» **What this task involves**
Where the listing below has a line with "bottom = 0.1 * (1 - fullness)", write out exactly that line and every line after it, stopping after the line with "reach = math.hypot(x".

***** Available data

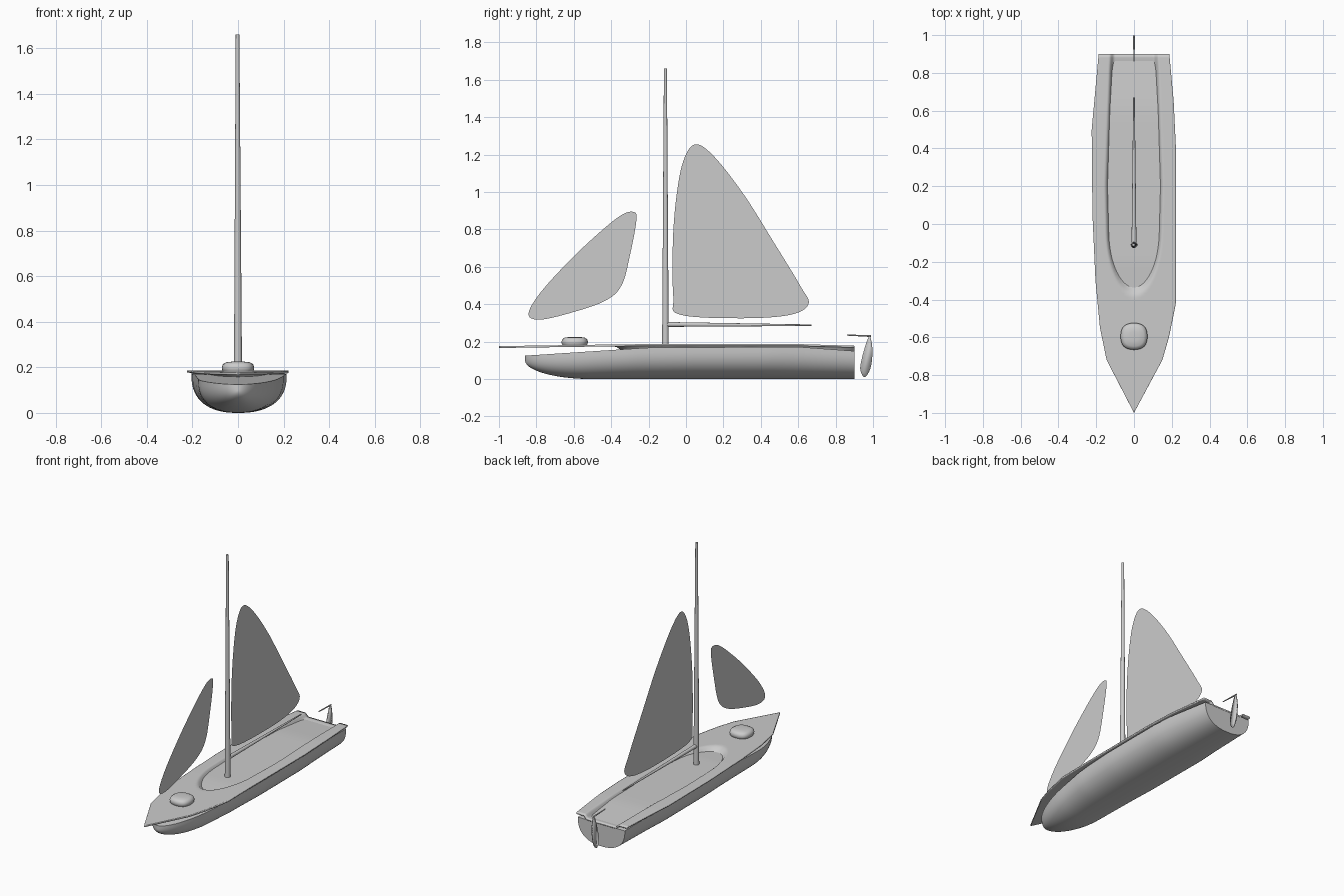
import bpy, bmesh, math
from mathutils import Vector

old = bpy.data.objects.get("Cube")
if old:
    bpy.data.objects.remove(old, do_unlink=True)

grey = bpy.data.materials.new("plain grey")
grey.use_nodes = True
grey.diffuse_color = (0.6, 0.6, 0.6, 1)
grey.node_tree.nodes["Principled BSDF"].inputs["Base Color"].default_value = (0.6, 0.6, 0.6, 1)


def finish(name, bm, thickness=0, offset=0, angle=40):
    """Turn a bmesh into a smooth-shaded grey object."""
    bmesh.ops.remove_doubles(bm, verts=bm.verts, dist=0.0004)
    bmesh.ops.recalc_face_normals(bm, faces=bm.faces)
    mesh = bpy.data.meshes.new(name)
    bm.to_mesh(mesh)
    bm.free()
    mesh.materials.append(grey)
    ob = bpy.data.objects.new(name, mesh)
    bpy.context.collection.objects.link(ob)
    bpy.ops.object.select_all(action='DESELECT')
    ob.select_set(True)
    bpy.context.view_layer.objects.active = ob
    bpy.ops.object.shade_smooth_by_angle(angle=math.radians(angle))
    if thickness:
        mod = ob.modifiers.new("thickness", 'SOLIDIFY')
        mod.thickness, mod.offset = thickness, offset
    return ob


def along(points, y):
    """Linear interpolation through (y, value) pairs."""
    for (a, va), (b, vb) in zip(points, points[1:]):
        if y <= b:
            return va + (vb - va) * max(0, (y - a) / (b - a))
    return points[-1][1]


def smooth(t):
    t = min(1, max(0, t))
    return t * t * (3 - 2 * t)


def loft(bm, rows):
    """Skin a list of equally long rows of points."""
    grid = [[bm.verts.new(p) for p in row] for row in rows]
    for r, s in zip(grid, grid[1:]):
        for i in range(len(r) - 1):
            bm.faces.new((r[i], r[i + 1], s[i + 1], s[i]))
    return grid


# Hull: rounded sections with a blunt bow, flat top and closed transom
RIGHT = [(-0.86, 0.13), (-0.6, 0.16), (-0.3, 0.2), (0, 0.214), (0.45, 0.212), (0.9, 0.175)]
LEFT = [(-0.86, 0.14), (-0.6, 0.17), (-0.3, 0.185), (0, 0.2), (0.45, 0.205), (0.9, 0.175)]
HULL_TOP = [(-0.86, 0.125), (-0.6, 0.142), (-0.2, 0.168), (0.6, 0.172), (0.9, 0.15)]
rows = []
for i in range(61):
    t = i / 60
    y = -0.86 + 1.76 * t ** 2
    nose = max(0, 1 - (y + 0.86) / 0.36)
    fullness = math.sqrt(max(0, 1 - nose ** 2))
    top = along(HULL_TOP, y)
    bottom = 0.1 * (1 - fullness)
    row = []
    for j in range(33):
        a = math.pi * j / 32
        c, s = math.cos(a), math.sin(a)
        half = along(RIGHT if c > 0 else LEFT, y) * fullness
        x = math.copysign(abs(c) ** 0.85, c) * half
        row.append((x, y, top - (top - bottom) * s ** 0.8))
    rows.append(row + [row[0]])
bm = bmesh.new()
grid = loft(bm, rows)
bm.faces.new(grid[-1][:-1])
finish("hull", bm)

# Deck: thin pointed sheet with a sunken cockpit
DECK_RIGHT = [(-1, 0), (-0.72, 0.15), (-0.6, 0.185), (-0.42, 0.222), (0.4, 0.222), (0.65, 0.21), (0.9, 0.187)]
DECK_LEFT = [(-1, 0), (-0.72, 0.145), (-0.55, 0.18), (-0.3, 0.204), (0.05, 0.22), (0.5, 0.224), (0.9, 0.187)]
DECK_Z = [(-1, 0.176), (-0.6, 0.182), (-0.2, 0.187), (0.6, 0.187), (0.9, 0.178)]
COCKPIT = [(-0.4, 0.135), (0.2, 0.15), (0.9, 0.125)]
rows = []
for i in range(97):
    y = -1 + 1.9 * i / 96
    row = []
    for j in range(65):
        u = j / 32 - 1
        x = u * along(DECK_RIGHT if u > 0 else DECK_LEFT, y)
        reach = math.hypot(x / along(COCKPIT, y), min(0, y + 0.05) / 0.32)
        depth = 0.036 * smooth((1.04 - reach) / 0.22) * (1 - 0.4 * smooth((y - 0.8) / 0.1))
        row.append((x, y, along(DECK_Z, y) - depth))
    rows.append(row)
bm = bmesh.new()
loft(bm, rows)
finish("deck", bm, 0.01, -1, 60)


def pole(name, start, end, r1, r2):
    """Tapered round pole between two points."""
    start, end = Vector(start), Vector(end)
    bm = bmesh.new()
    bmesh.ops.create_cone(bm, cap_ends=True, segments=20, radius1=r1, radius2=r2,
                          depth=(end - start).length)
    turn = (end - start).to_track_quat('Z', 'Y').to_matrix()
    bmesh.ops.rotate(bm, verts=bm.verts, matrix=turn)
    bmesh.ops.translate(bm, verts=bm.verts, vec=(start + end) / 2)
    return finish(name, bm)


# Spars and tiller
pole("mast", (0, -0.11, 0.14), (-0.002, -0.11, 1.66), 0.018, 0.008)
pole("boom", (0, -0.11, 0.292), (0, 0.67, 0.288), 0.013, 0.004)
pole("tiller", (0, 0.99, 0.23), (0, 0.86, 0.235), 0.005, 0.003)


def panel(name, outline, thickness=0):
    """Flat upright panel with a smooth closed outline given as (y, z)."""
    pts = [Vector((0, y, z)) for y, z in outline]
    n = len(pts)
    bm = bmesh.new()
    verts = []
    for i in range(n):
        a, b, c, d = (pts[(i + k) % n] for k in (-1, 0, 1, 2))
        for step in range(6):
            t = step / 6
            p = b + (c - a) * t / 2 + (a - b * 2.5 + c * 2 - d / 2) * t ** 2
            p += (b * 3 - a - c * 3 + d) * t ** 3 / 2
            verts.append(bm.verts.new(p))
    bm.faces.new(verts)
    return finish(name, bm, thickness)


# Sails and rudder blade
panel("main_sail", [(-0.07, 0.74), (-0.068, 0.44), (-0.035, 0.345), (0.29, 0.325),
                    (0.55, 0.342), (0.655, 0.4), (0.61, 0.5), (0.47, 0.73), (0.31, 0.985),
                    (0.15, 1.19), (0.05, 1.255), (-0.013, 1.17), (-0.05, 0.985)])
panel("fore_sail", [(-0.28, 0.893), (-0.265, 0.85), (-0.3, 0.66), (-0.345, 0.5),
                    (-0.435, 0.417), (-0.62, 0.353), (-0.78, 0.318), (-0.842, 0.347),
                    (-0.78, 0.46), (-0.62, 0.636), (-0.46, 0.786), (-0.345, 0.877)])
panel("rudder", [(0.983, 0.228), (0.997, 0.155), (0.987, 0.06), (0.955, 0.01),
                 (0.932, 0.05), (0.94, 0.11), (0.963, 0.19)], 0.01)

# Rounded hatch on the foredeck
bm = bmesh.new()
rings = [(0.06, 0.175), (0.069, 0.187), (0.071, 0.2), (0.066, 0.214), (0.052, 0.222),
         (0.025, 0.225), (0.0001, 0.225)]
rows = []
for r, z in rings:
    row = []
    for k in range(41):
        a = math.tau * k / 40
        c, s = math.cos(a), math.sin(a)
        grow = (c ** 4 + s ** 4) ** -0.1
        row.append((r * grow * c, -0.595 + r * grow * s, z))
    rows.append(row)
loft(bm, rows)
finish("hatch", bm, angle=60)
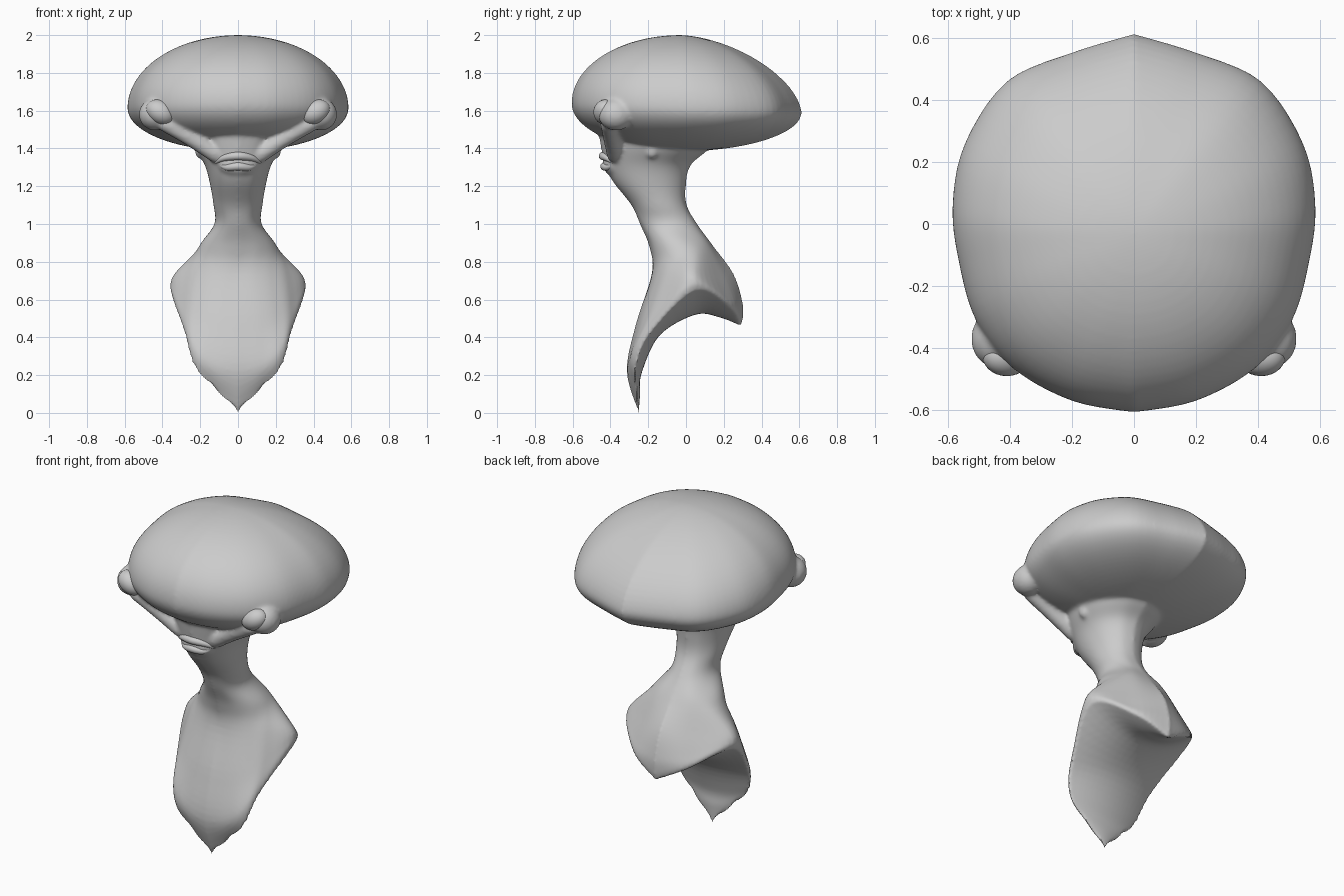
import bpy, bmesh
from math import sin, cos, pi, radians
from mathutils import Vector, Matrix

if "Cube" in bpy.data.objects:
    bpy.data.objects.remove(bpy.data.objects["Cube"])


def spline(pts, n):
    """n+1 samples of a Catmull-Rom curve through pts."""
    p = [Vector(q) for q in pts]
    out = []
    for i in range(n + 1):
        t = i / n * (len(p) - 1)
        k = min(int(t), len(p) - 2)
        f = t - k
        a, b, c, d = p[max(k - 1, 0)], p[k], p[k + 1], p[min(k + 2, len(p) - 1)]
        out.append(0.5 * (2 * b + (c - a) * f + (2 * a - 5 * b + 4 * c - d) * f * f
                          + (3 * b - a - 3 * c + d) * f ** 3))
    return out


def mirror_loop(half):
    """Close a half outline (front to back, x >= 0) across x = 0."""
    return half + [Vector((-v.x, v.y, v.z)) for v in half[-2:0:-1]]


def grid(bm, rows, closed, cap=()):
    vs = [[bm.verts.new(p) for p in r] for r in rows]
    m = len(rows[0])
    for a, b in zip(vs, vs[1:]):
        for j in range(m if closed else m - 1):
            k = (j + 1) % m
            bm.faces.new((a[j], a[k], b[k], b[j]))
    for c in cap:
        bm.faces.new(vs[c])


def blob(bm, loc, size, rot=0.0):
    m = Matrix.Translation(loc) @ Matrix.Rotation(rot, 4, 'Y') @ Matrix.Diagonal((*size, 1))
    bmesh.ops.create_uvsphere(bm, u_segments=32, v_segments=20, radius=1, matrix=m)


def finish(bm, name):
    bmesh.ops.remove_doubles(bm, verts=bm.verts, dist=1e-4)
    bmesh.ops.recalc_face_normals(bm, faces=bm.faces)
    me = bpy.data.meshes.new(name)
    bm.to_mesh(me)
    bm.free()
    ob = bpy.data.objects.new(name, me)
    bpy.context.collection.objects.link(ob)
    for f in me.polygons:
        f.use_smooth = True
    return ob


def activate(ob):
    bpy.ops.object.select_all(action='DESELECT')
    ob.select_set(True)
    bpy.context.view_layer.objects.active = ob


body = bmesh.new()

# Neck: (z front, z back, y front, y back, half width), top to bottom
neck = [(1.52, 1.52, -.47, .16, .27), (1.40, 1.40, -.45, .12, .225), (1.31, 1.31, -.43, .025, .175),
        (1.22, 1.20, -.385, 0, .148), (1.10, 1.10, -.29, .005, .13), (1.00, 1.00, -.245, .06, .125),
        (.88, .89, -.195, .14, .205)]
rings = []
for zf, zb, yf, yb, w in neck:
    ring = []
    for i in range(7):
        a = i * pi / 6
        c = cos(a)
        ring.append((w * sin(a), (yf + yb) / 2 + (yf - yb) / 2 * c, (zf + zb) / 2 + (zf - zb) / 2 * c))
    rings.append(ring)

# Chest plate, shoulders and pointed hem
hem = [(0, -.25, 0), (.12, -.262, .12), (.235, -.265, .25), (.282, -.19, .42), (.348, .05, .65), (.18, .24, .555), (0, .292, .46)]
rings += [
    [(0, -.18, .74), (.09, -.175, .74), (.18, -.145, .74), (.26, -.08, .75), (.325, .05, .745), (.15, .19, .72), (0, .25, .74)],
    [(0, -.265, .47), (.12, -.25, .48), (.21, -.215, .51), (.285, -.145, .56), (.355, .05, .69), (.17, .23, .62), (0, .297, .60)],
    [(0, -.313, .22), (.12, -.305, .25), (.22, -.28, .33), (.28, -.195, .45), (.352, .05, .665), (.18, .242, .58), (0, .302, .51)],
    hem]
N = 36
halves = [spline(r, N) for r in rings]
columns = [spline([h[j] for h in halves], 60) for j in range(N + 1)]
rows = [mirror_loop([columns[j][i] for j in range(N + 1)]) for i in range(61)]
grid(body, rows, True, cap=(0,))

# Arched underside, spanning the hem from side to side
keel = spline([(0, -.25, 0), (0, -.243, .10), (0, -.235, .21), (0, -.14, .41), (0, .05, .52), (0, .18, .505), (0, .292, .46)], N)
under = []
for h, c in zip(halves[-1], keel):
    row = []
    for i in range(17):
        s = 1 - i / 8
        p = c + (h - c) * (s * s)
        row.append(Vector((h.x * s, p.y, p.z)))
    under.append(row)
grid(body, under, False)

# Wide domed head
outline = spline([(0, -.607, 0), (.2, -.57, 0), (.39, -.465, 0), (.51, -.31, 0), (.565, -.12, 0), (.585, .06, 0),
                  (.545, .26, 0), (.41, .46, 0), (.2, .552, 0), (0, .612, 0)], 45)
outline = mirror_loop(outline)
pole = Vector((0, -.03, 0))
rows = []
for i in range(41):
    phi = -pi / 2 + pi * i / 40
    ring = []
    for v in outline:
        p = 2.0 if v.y < 0 else 2.0 - .35 * (v.y / .61)
        q = p if phi > 0 else 2.0
        r = max(cos(phi), 0) ** (2 / q)
        h = min(abs(sin(phi)), 1) ** (2 / q)
        z0 = 1.615 - .04 * v.y
        z = z0 + ((2.0 if phi > 0 else 1.385) - z0) * h
        xy = pole + (v - pole) * r
        ring.append(Vector((xy.x, xy.y, z)))
    rows.append(ring)
grid(body, rows, True)

# Eye sockets, cheek ridges, jaw nubs and muzzle
for s in (-1, 1):
    blob(body, (s * .44, -.37, 1.58), (.085, .095, .085))
    for p in spline([(.38, -.41, 1.53), (.25, -.395, 1.455), (.12, -.375, 1.37)], 14):
        blob(body, (s * p.x, p.y, p.z), (.045, .045, .045))
    blob(body, (s * .195, -.18, 1.385), (.035, .035, .04))
blob(body, (0, -.375, 1.32), (.11, .065, .07))
bmesh.ops.remove_doubles(body, verts=body.verts, dist=1e-5)
body = finish(body, "head_and_bust")

# Fuse into one skin, then soften everything above the shoulders
activate(body)
m = body.modifiers.new("fuse", 'REMESH')
m.mode = 'VOXEL'
m.voxel_size = .01
m.use_smooth_shade = True
bpy.ops.object.modifier_apply(modifier="fuse")
soft = body.vertex_groups.new(name="soft")
soft.add([v.index for v in body.data.vertices if v.co.z > .85 and v.co.y < .52], 1, 'REPLACE')
soft.add([v.index for v in body.data.vertices if v.co.z <= .85 or v.co.y >= .52], .2, 'REPLACE')
m = body.modifiers.new("soften", 'SMOOTH')
m.factor = .5
m.iterations = 12
m.vertex_group = "soft"
bpy.ops.object.modifier_apply(modifier="soften")
bpy.ops.object.shade_smooth_by_angle(angle=radians(50))

# Eyes, tilted up at the outer corners
for side, s in (("left", 1), ("right", -1)):
    bm = bmesh.new()
    blob(bm, (s * .41, -.425, 1.592), (.082, .065, .062), -s * radians(28))
    finish(bm, side + "_eye")


# Lips as tapered tubes
def lip(name, pts, r):
    cu = bpy.data.curves.new(name, 'CURVE')
    cu.dimensions = '3D'
    cu.bevel_depth = r
    cu.bevel_resolution = 4
    path = spline(pts, 24)
    sp = cu.splines.new('POLY')
    sp.points.add(len(path) - 1)
    for i, p in enumerate(path):
        sp.points[i].co = (*p, 1)
        sp.points[i].radius = .25 + .75 * sin(pi * i / 24)
    ob = bpy.data.objects.new(name, cu)
    bpy.context.collection.objects.link(ob)
    activate(ob)
    bpy.ops.object.convert(target='MESH')
    bpy.ops.object.shade_smooth()


lip("upper_lip", [(-.12, -.385, 1.325), (-.07, -.42, 1.35), (0, -.44, 1.36), (.07, -.42, 1.35), (.12, -.385, 1.325)], .022)
lip("lower_lip", [(-.10, -.385, 1.315), (-.06, -.415, 1.30), (0, -.432, 1.305), (.06, -.415, 1.30), (.10, -.385, 1.315)], .022)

**********

» **Result of the exercise**
    bottom = 0.1 * (1 - fullness)
    row = []
    for j in range(33):
        a = math.pi * j / 32
        c, s = math.cos(a), math.sin(a)
        half = along(RIGHT if c > 0 else LEFT, y) * fullness
        x = math.copysign(abs(c) ** 0.85, c) * half
        row.append((x, y, top - (top - bottom) * s ** 0.8))
    rows.append(row + [row[0]])
bm = bmesh.new()
grid = loft(bm, rows)
bm.faces.new(grid[-1][:-1])
finish("hull", bm)

# Deck: thin pointed sheet with a sunken cockpit
DECK_RIGHT = [(-1, 0), (-0.72, 0.15), (-0.6, 0.185), (-0.42, 0.222), (0.4, 0.222), (0.65, 0.21), (0.9, 0.187)]
DECK_LEFT = [(-1, 0), (-0.72, 0.145), (-0.55, 0.18), (-0.3, 0.204), (0.05, 0.22), (0.5, 0.224), (0.9, 0.187)]
DECK_Z = [(-1, 0.176), (-0.6, 0.182), (-0.2, 0.187), (0.6, 0.187), (0.9, 0.178)]
COCKPIT = [(-0.4, 0.135), (0.2, 0.15), (0.9, 0.125)]
rows = []
for i in range(97):
    y = -1 + 1.9 * i / 96
    row = []
    for j in range(65):
        u = j / 32 - 1
        x = u * along(DECK_RIGHT if u > 0 else DECK_LEFT, y)
        reach = math.hypot(x / along(COCKPIT, y), min(0, y + 0.05) / 0.32)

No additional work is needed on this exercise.